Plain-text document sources
++++
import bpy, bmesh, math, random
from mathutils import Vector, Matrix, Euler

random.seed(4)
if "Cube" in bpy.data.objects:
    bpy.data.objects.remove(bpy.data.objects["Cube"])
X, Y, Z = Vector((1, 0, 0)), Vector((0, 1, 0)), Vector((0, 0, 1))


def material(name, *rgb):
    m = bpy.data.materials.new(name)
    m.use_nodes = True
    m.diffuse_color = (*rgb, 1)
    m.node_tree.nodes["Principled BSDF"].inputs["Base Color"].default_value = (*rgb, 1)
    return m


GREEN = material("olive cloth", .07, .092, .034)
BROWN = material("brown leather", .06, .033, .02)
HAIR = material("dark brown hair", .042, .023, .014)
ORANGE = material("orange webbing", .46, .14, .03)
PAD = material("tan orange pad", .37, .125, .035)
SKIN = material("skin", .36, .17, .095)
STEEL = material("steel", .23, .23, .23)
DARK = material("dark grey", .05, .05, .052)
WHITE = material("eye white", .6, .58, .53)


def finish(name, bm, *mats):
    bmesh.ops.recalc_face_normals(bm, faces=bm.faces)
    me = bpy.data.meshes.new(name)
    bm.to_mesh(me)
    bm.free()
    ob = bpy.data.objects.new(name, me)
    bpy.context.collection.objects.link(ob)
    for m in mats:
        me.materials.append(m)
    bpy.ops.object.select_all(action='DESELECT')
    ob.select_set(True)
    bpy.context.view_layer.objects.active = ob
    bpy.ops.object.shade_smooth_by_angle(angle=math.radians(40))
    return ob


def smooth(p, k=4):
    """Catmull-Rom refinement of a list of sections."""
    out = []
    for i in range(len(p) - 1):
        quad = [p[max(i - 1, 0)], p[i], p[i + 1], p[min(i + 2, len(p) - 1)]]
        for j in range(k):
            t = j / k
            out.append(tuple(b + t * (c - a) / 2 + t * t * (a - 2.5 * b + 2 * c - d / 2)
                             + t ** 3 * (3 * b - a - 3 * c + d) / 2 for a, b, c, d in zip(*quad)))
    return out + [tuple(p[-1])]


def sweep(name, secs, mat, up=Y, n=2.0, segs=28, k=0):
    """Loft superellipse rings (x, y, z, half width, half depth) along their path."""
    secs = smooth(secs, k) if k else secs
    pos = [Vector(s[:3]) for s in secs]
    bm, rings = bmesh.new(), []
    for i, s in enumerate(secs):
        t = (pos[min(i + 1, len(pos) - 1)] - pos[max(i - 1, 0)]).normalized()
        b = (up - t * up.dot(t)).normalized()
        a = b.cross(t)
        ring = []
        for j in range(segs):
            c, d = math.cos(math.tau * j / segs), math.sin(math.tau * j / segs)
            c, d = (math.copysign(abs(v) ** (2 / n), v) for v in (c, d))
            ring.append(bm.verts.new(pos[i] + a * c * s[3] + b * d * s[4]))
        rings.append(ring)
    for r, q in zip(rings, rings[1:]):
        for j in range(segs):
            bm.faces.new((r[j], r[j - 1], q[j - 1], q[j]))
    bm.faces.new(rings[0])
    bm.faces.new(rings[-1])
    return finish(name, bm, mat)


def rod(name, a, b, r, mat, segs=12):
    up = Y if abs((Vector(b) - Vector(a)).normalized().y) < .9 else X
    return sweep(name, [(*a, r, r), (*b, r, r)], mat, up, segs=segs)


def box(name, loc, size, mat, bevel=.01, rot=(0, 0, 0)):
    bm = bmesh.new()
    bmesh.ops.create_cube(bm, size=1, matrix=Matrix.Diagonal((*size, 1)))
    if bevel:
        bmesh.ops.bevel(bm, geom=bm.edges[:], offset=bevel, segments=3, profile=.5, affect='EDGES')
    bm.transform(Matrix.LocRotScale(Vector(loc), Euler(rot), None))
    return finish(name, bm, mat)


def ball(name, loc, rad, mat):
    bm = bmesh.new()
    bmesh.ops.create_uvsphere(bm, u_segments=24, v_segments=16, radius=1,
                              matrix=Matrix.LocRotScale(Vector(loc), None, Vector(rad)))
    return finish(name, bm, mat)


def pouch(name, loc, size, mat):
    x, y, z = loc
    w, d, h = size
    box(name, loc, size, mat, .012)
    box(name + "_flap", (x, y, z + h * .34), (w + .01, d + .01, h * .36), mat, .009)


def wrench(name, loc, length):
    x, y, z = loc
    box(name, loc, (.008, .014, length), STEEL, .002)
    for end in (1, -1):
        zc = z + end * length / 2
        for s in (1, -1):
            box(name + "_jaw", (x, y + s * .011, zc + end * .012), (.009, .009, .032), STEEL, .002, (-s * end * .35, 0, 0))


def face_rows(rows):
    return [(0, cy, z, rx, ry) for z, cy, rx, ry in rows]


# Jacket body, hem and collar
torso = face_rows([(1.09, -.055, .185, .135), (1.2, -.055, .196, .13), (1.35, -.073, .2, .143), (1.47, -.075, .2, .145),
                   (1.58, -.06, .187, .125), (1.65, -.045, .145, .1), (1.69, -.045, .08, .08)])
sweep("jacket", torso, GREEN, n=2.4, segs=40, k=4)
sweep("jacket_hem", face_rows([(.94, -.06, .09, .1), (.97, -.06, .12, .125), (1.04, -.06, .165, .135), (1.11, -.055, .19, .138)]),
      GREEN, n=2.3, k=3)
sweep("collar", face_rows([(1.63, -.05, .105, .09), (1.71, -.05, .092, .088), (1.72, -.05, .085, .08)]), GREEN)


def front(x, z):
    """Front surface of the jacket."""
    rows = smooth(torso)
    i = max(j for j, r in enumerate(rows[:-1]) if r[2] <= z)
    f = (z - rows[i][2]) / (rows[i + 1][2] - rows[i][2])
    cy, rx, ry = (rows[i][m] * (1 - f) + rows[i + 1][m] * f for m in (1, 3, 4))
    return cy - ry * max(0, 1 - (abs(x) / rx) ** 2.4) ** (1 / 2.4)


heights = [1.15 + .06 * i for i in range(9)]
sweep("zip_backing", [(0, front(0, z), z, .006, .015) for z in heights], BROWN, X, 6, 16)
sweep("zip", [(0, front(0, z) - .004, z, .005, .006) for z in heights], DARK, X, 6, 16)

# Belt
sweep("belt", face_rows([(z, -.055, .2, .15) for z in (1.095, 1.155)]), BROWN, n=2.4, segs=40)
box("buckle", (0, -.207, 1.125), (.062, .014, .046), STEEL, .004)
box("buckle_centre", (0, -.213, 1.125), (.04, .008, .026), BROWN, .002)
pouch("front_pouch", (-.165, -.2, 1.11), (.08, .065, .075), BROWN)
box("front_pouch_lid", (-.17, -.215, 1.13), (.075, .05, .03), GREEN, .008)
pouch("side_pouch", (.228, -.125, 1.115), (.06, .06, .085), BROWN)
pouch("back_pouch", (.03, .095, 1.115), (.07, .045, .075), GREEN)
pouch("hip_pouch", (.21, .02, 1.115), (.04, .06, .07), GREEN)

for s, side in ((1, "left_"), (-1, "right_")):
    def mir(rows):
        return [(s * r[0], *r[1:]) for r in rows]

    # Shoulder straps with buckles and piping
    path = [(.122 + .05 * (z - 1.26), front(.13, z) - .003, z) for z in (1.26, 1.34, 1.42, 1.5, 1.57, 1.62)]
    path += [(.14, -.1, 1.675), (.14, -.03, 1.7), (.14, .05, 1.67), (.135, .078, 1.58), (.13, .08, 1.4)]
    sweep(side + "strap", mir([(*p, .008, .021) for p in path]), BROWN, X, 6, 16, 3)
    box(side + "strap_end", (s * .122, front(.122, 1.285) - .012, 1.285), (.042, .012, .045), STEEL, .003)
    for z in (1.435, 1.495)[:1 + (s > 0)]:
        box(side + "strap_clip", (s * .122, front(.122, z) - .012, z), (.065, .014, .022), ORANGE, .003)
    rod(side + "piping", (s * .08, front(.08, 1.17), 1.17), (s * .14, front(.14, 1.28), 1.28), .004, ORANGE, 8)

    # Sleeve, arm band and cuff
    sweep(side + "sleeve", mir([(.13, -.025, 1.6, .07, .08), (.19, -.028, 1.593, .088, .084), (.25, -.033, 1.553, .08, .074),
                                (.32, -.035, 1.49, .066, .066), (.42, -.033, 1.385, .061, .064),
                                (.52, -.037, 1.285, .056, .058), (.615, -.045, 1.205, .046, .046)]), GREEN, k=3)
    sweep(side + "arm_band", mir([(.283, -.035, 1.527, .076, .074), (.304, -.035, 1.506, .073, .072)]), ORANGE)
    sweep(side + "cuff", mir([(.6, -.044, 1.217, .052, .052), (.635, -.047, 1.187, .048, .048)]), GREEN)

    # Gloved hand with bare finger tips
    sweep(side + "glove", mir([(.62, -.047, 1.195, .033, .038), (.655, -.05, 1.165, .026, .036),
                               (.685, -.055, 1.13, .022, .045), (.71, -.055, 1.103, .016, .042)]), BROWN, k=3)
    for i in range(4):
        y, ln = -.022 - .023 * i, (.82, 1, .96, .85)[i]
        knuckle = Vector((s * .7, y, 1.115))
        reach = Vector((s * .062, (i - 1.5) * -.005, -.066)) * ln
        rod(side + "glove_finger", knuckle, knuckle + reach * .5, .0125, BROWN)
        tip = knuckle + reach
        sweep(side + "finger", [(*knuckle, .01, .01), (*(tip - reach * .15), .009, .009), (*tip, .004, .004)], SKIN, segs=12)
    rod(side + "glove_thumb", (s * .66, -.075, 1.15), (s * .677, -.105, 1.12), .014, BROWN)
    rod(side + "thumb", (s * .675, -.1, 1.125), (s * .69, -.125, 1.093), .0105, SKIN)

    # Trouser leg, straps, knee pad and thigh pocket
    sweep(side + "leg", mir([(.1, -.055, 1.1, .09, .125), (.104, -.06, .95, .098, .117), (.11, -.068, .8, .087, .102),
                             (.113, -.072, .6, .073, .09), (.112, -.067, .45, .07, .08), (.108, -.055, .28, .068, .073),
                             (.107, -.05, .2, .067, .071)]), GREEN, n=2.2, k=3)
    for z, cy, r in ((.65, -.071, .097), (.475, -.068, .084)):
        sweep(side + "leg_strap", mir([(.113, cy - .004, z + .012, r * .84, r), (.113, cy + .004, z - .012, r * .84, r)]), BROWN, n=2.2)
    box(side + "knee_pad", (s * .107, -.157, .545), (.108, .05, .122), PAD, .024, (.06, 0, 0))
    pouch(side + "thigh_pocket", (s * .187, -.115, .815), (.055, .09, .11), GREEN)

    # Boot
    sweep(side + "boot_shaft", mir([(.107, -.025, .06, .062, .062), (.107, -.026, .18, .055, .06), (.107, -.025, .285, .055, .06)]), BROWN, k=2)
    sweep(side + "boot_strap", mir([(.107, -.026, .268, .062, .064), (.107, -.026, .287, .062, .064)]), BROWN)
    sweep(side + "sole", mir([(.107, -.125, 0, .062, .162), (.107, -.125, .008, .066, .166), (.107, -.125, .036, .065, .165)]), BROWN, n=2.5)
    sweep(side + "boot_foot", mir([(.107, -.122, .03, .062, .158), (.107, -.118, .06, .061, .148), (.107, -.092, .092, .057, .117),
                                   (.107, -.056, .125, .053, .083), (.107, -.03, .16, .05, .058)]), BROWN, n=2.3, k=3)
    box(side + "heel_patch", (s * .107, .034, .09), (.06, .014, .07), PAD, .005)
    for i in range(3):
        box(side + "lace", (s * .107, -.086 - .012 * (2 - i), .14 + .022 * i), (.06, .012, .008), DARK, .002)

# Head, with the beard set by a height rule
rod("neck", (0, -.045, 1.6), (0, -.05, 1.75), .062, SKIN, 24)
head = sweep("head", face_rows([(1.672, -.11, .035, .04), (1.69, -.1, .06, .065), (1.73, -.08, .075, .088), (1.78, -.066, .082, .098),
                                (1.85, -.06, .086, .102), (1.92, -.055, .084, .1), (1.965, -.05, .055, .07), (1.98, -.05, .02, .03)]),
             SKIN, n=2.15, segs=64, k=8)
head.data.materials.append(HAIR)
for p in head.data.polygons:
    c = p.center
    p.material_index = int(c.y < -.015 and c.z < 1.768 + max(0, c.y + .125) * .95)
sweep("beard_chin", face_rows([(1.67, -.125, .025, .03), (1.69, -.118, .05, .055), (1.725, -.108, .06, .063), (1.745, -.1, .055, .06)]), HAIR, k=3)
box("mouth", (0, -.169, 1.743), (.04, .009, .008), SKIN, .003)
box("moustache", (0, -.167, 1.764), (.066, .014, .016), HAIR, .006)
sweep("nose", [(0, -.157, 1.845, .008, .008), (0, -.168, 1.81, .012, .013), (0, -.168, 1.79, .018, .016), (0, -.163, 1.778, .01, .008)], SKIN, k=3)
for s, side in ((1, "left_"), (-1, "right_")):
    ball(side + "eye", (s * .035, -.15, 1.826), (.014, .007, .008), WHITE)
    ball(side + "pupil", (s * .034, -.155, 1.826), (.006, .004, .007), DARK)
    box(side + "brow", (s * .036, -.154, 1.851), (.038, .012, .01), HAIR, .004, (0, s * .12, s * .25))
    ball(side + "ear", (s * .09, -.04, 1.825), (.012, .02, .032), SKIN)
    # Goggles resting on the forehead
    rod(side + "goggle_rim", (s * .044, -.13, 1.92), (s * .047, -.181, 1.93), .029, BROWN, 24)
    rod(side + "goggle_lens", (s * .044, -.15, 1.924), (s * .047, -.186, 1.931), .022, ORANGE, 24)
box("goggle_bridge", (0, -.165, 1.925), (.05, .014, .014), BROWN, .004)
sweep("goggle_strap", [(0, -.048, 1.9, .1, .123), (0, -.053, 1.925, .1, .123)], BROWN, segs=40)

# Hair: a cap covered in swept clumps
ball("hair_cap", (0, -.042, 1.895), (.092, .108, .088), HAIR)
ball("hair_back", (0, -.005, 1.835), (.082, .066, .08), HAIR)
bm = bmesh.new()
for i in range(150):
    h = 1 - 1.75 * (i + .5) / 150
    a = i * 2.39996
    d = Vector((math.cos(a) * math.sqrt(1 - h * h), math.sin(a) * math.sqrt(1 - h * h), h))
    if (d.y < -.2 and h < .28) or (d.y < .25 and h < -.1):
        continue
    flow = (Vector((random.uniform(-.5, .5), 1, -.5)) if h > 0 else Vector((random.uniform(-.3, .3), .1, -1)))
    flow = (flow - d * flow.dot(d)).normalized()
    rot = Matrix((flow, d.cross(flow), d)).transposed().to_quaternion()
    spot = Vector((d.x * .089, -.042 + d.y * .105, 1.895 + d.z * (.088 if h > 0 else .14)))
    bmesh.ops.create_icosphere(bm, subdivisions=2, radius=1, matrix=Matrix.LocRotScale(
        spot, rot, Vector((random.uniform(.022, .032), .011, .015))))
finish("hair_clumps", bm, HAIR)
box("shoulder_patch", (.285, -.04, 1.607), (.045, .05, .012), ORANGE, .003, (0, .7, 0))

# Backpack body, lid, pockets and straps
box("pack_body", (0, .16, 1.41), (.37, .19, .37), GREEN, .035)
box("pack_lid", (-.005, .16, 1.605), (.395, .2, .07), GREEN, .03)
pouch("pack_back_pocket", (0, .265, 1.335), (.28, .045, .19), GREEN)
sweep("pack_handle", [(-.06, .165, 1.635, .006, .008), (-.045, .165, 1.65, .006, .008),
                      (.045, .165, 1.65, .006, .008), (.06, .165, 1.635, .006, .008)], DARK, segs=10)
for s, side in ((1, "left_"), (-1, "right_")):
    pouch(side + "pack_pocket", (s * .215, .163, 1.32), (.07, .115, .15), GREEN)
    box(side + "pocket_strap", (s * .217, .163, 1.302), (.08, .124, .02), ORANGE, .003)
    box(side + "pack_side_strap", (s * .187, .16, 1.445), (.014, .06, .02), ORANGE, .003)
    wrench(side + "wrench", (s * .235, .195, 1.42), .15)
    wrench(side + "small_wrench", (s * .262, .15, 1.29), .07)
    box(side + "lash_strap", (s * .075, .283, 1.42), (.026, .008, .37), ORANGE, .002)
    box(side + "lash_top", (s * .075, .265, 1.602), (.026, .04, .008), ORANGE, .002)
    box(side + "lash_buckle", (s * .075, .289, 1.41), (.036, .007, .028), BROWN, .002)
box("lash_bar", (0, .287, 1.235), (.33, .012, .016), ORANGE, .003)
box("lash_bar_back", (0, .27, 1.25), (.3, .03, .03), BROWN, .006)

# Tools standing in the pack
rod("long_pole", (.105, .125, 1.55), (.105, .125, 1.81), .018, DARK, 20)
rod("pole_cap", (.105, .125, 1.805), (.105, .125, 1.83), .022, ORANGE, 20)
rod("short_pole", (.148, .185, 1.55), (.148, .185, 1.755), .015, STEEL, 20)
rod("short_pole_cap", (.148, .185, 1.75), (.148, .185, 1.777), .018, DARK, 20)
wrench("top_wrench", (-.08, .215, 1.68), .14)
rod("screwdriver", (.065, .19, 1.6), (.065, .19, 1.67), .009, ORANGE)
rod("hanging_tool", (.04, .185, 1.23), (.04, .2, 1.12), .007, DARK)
++++
Copy exactly the stretch of data above from the line with "end * .35, 0, 0))" through the line with "# Jacket body, hem and collar", and omit all other lines.

Solution to the exercise
            box(name + "_jaw", (x, y + s * .011, zc + end * .012), (.009, .009, .032), STEEL, .002, (-s * end * .35, 0, 0))


def face_rows(rows):
    return [(0, cy, z, rx, ry) for z, cy, rx, ry in rows]


# Jacket body, hem and collar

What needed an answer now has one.